◆ **Exercise goal**:
Take the records below from their first line through the line holding "for a, b in", and set each of those lines down exactly, without pictures.

╭─ Excerpted data

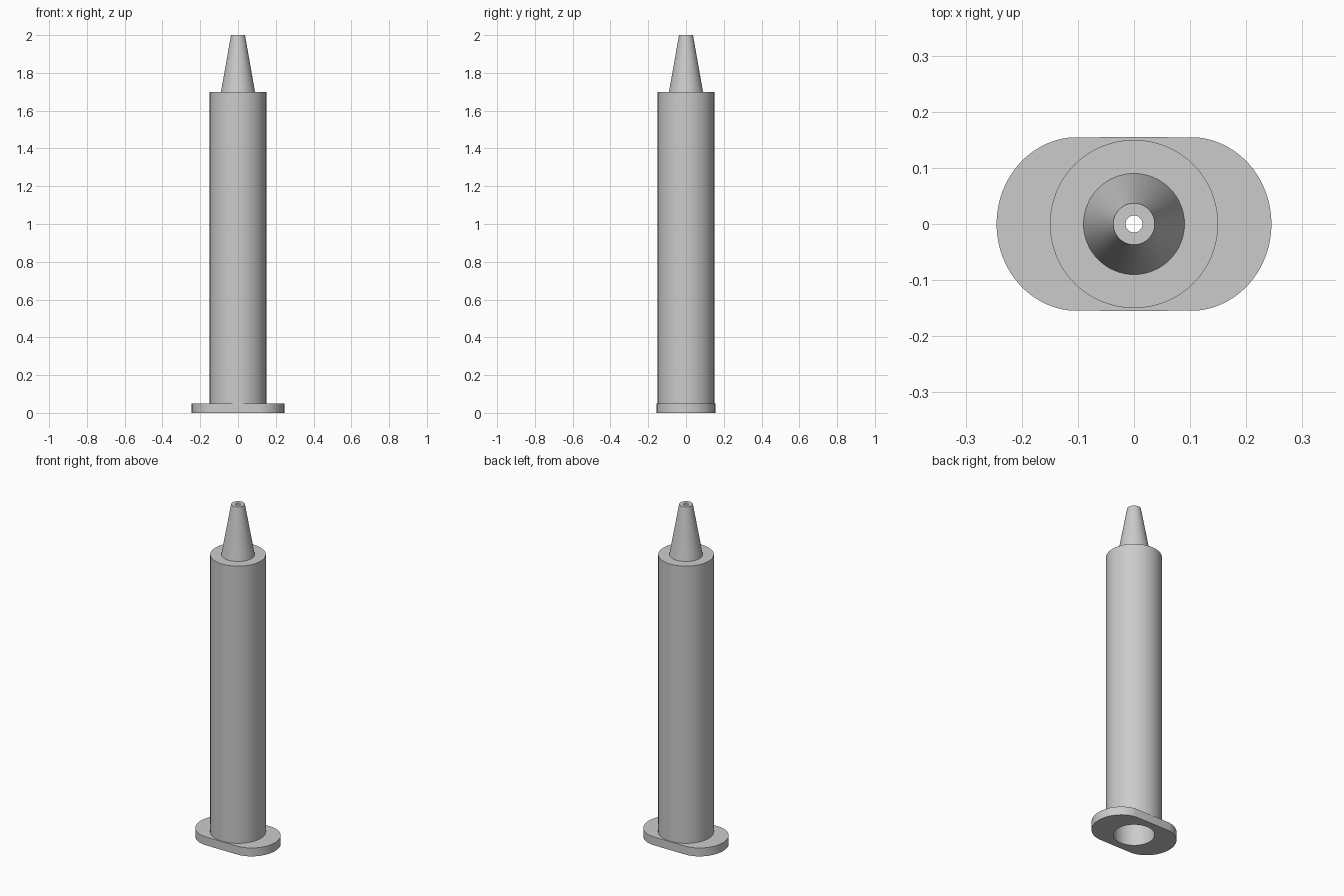
import bpy, bmesh
from math import cos, sin, pi, radians

SIDES = 64
BORE, BARREL, CHANNEL = 0.11, 0.15, 0.015
FLANGE_TOP, BORE_TOP, SHOULDER = 0.05, 1.65, 1.7

cube = bpy.data.objects.get("Cube")
if cube:
    bpy.data.objects.remove(cube, do_unlink=True)

# One grey plastic
grey = bpy.data.materials.new("grey_plastic")
grey.use_nodes = True
colour = (0.6, 0.6, 0.6, 1)
grey.diffuse_color = colour
grey.node_tree.nodes["Principled BSDF"].inputs["Base Color"].default_value = colour


def ring(z, rx, ry=None, stretch=0):
    """Ellipse whose two halves are pulled apart along x by stretch."""
    ry = ry or rx
    points = []
    for i in range(SIDES):
        c, s = cos(2 * pi * i / SIDES), sin(2 * pi * i / SIDES)
        side = 0 if abs(c) < 1e-6 else (1 if c > 0 else -1)
        points.append((rx * c + side * stretch, ry * s, z))
    return points


def loft(name, rings):
    """Join successive rings with quads: upwards faces out, downwards faces in."""
    bm = bmesh.new()
    loops = [[bm.verts.new(p) for p in r] for r in rings]
    for a, b in zip(loops, loops[1:]):
        for i in range(SIDES):
            j = (i + 1) % SIDES
            bm.faces.new((a[i], a[j], b[j], b[i]))
    mesh = bpy.data.meshes.new(name)
    bm.to_mesh(mesh)
    bm.free()
    mesh.materials.append(grey)
    obj = bpy.data.objects.new(name, mesh)
    bpy.context.collection.objects.link(obj)
    bpy.ops.object.select_all(action="DESELECT")
    obj.select_set(True)
    bpy.context.view_layer.objects.active = obj
    bpy.ops.object.shade_smooth_by_angle(angle=radians(30))
    return obj


# Finger flange with the open end of the bore
loft("finger_flange", [
    ring(FLANGE_TOP, BORE),
    ring(0, BORE),
    ring(0, 0.145, 0.155, 0.1),
    ring(FLANGE_TOP, 0.145, 0.155, 0.1),
    ring(FLANGE_TOP, BARREL),
])

# Outer barrel wall and shoulder
loft("barrel", [
    ring(FLANGE_TOP, BARREL),
    ring(SHOULDER, BARREL),
    ring(SHOULDER, 0.09),
])

# Inner wall and its end
loft("barrel_bore", [
    ring(BORE_TOP, CHANNEL),
    ring(BORE_TOP, BORE),
    ring(FLANGE_TOP, BORE),
])

# Tapered nozzle with a through channel
loft("nozzle", [
    ring(SHOULDER, 0.09),
    ring(2, 0.037),
    ring(2, CHANNEL),
    ring(BORE_TOP, CHANNEL),
])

╰─

◆ **Finished exercise**:
import bpy, bmesh
from math import cos, sin, pi, radians

SIDES = 64
BORE, BARREL, CHANNEL = 0.11, 0.15, 0.015
FLANGE_TOP, BORE_TOP, SHOULDER = 0.05, 1.65, 1.7

cube = bpy.data.objects.get("Cube")
if cube:
    bpy.data.objects.remove(cube, do_unlink=True)

# One grey plastic
grey = bpy.data.materials.new("grey_plastic")
grey.use_nodes = True
colour = (0.6, 0.6, 0.6, 1)
grey.diffuse_color = colour
grey.node_tree.nodes["Principled BSDF"].inputs["Base Color"].default_value = colour


def ring(z, rx, ry=None, stretch=0):
    """Ellipse whose two halves are pulled apart along x by stretch."""
    ry = ry or rx
    points = []
    for i in range(SIDES):
        c, s = cos(2 * pi * i / SIDES), sin(2 * pi * i / SIDES)
        side = 0 if abs(c) < 1e-6 else (1 if c > 0 else -1)
        points.append((rx * c + side * stretch, ry * s, z))
    return points


def loft(name, rings):
    """Join successive rings with quads: upwards faces out, downwards faces in."""
    bm = bmesh.new()
    loops = [[bm.verts.new(p) for p in r] for r in rings]
    for a, b in zip(loops, loops[1:]):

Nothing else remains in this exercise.